Stockholm: Two Japanese and a US scientist of Japanese origin shared the 2008 Nobel Prize for physics, according to the prize committee on Tuesday.
Yoichiro Nambu, Makoto Kobayashi and Toshihide Maskawa were named for the year's Nobel Laureates in Physics during a press conference at the Royal Swedish Academy of Sciences in Stockholm.
Japan-born US citizen Yoichiro Nambu of the Enrico Fermi Institute, University of Chicago was awarded "for the discovery of the mechanism of spontaneous broken symmetry in subatomic physics", a press statement said.
Makoto Kobayashi of High Energy Accelerator Organisation (KEK) of Tsukuba Japan and Toshihide Maskawa of Yukawa Institute for Theoretical Physics (YITP), Kyoto University, Japan were recognised "for the discovery of the origin of the broken symmetry which predicts the existence of at least three families of quarks in nature".
The Nobel physics prize has been awarded in recognition of their efforts in explaining the behaviour of sub-atomic particles.
The three men's work, done in the 1950s through the 1970s has been pivotal in shaping modern physics theory.
The winners will be formally awarded at a glittering ceremony in Stockholm on December 10.
Nobel Prizes are awarded annually in recognition of the achievements in science, peace, literature and economics.

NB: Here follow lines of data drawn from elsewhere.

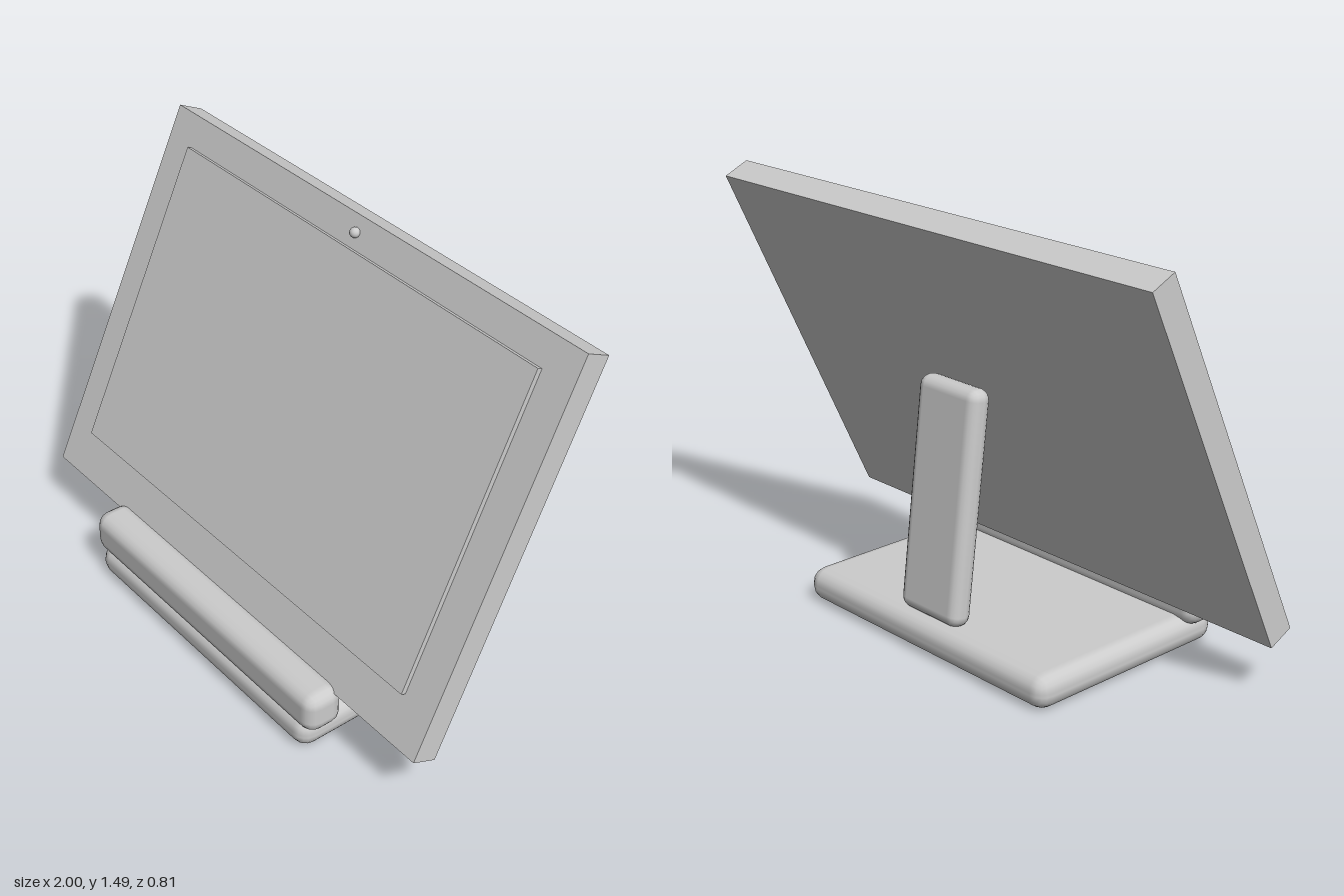
import * as THREE from 'three';
import { RoundedBoxGeometry } from 'three/addons/geometries/RoundedBoxGeometry.js';

const material = new THREE.MeshStandardMaterial({ color: 0xcccccc });

function addPart(parent, name, geometry, x, y, z) {
  const mesh = new THREE.Mesh(geometry, material);
  mesh.name = name;
  mesh.position.set(x, y, z);
  parent.add(mesh);
  return mesh;
}

export function createModel() {
  const model = new THREE.Group();
  model.name = 'tabletOnStand';

  // Stand: base plate, front lip and leaning rear support
  addPart(model, 'base', new RoundedBoxGeometry(1.19, 0.12, 0.81, 2, 0.055), 0, 0.06, 0);
  addPart(model, 'frontLip', new RoundedBoxGeometry(1.25, 0.157, 0.147, 2, 0.05), 0, 0.166, 0.327);
  const support = addPart(model, 'rearSupport',
    new RoundedBoxGeometry(0.285, 0.81, 0.087, 2, 0.04), 0, 0.515, -0.275);
  support.rotation.x = THREE.MathUtils.degToRad(7.1);

  // Display tilted back, resting against the lip
  const display = new THREE.Group();
  display.name = 'display';
  display.position.set(0, 0.836, -0.048);
  display.rotation.x = THREE.MathUtils.degToRad(-25);
  model.add(display);

  addPart(display, 'displayBody', new THREE.BoxGeometry(2, 1.4, 0.098), 0, 0, 0);
  addPart(display, 'screen', new THREE.BoxGeometry(1.742, 1.121, 0.04), 0, 0.029, 0.048);
  addPart(display, 'camera', new THREE.SphereGeometry(0.018, 16, 12), 0, 0.643, 0.057);

  return model;
}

The prizes bearing the name of Alfred Nobel were first awarded in 1901 in accordance with the 1895 will of the Swedish scientist.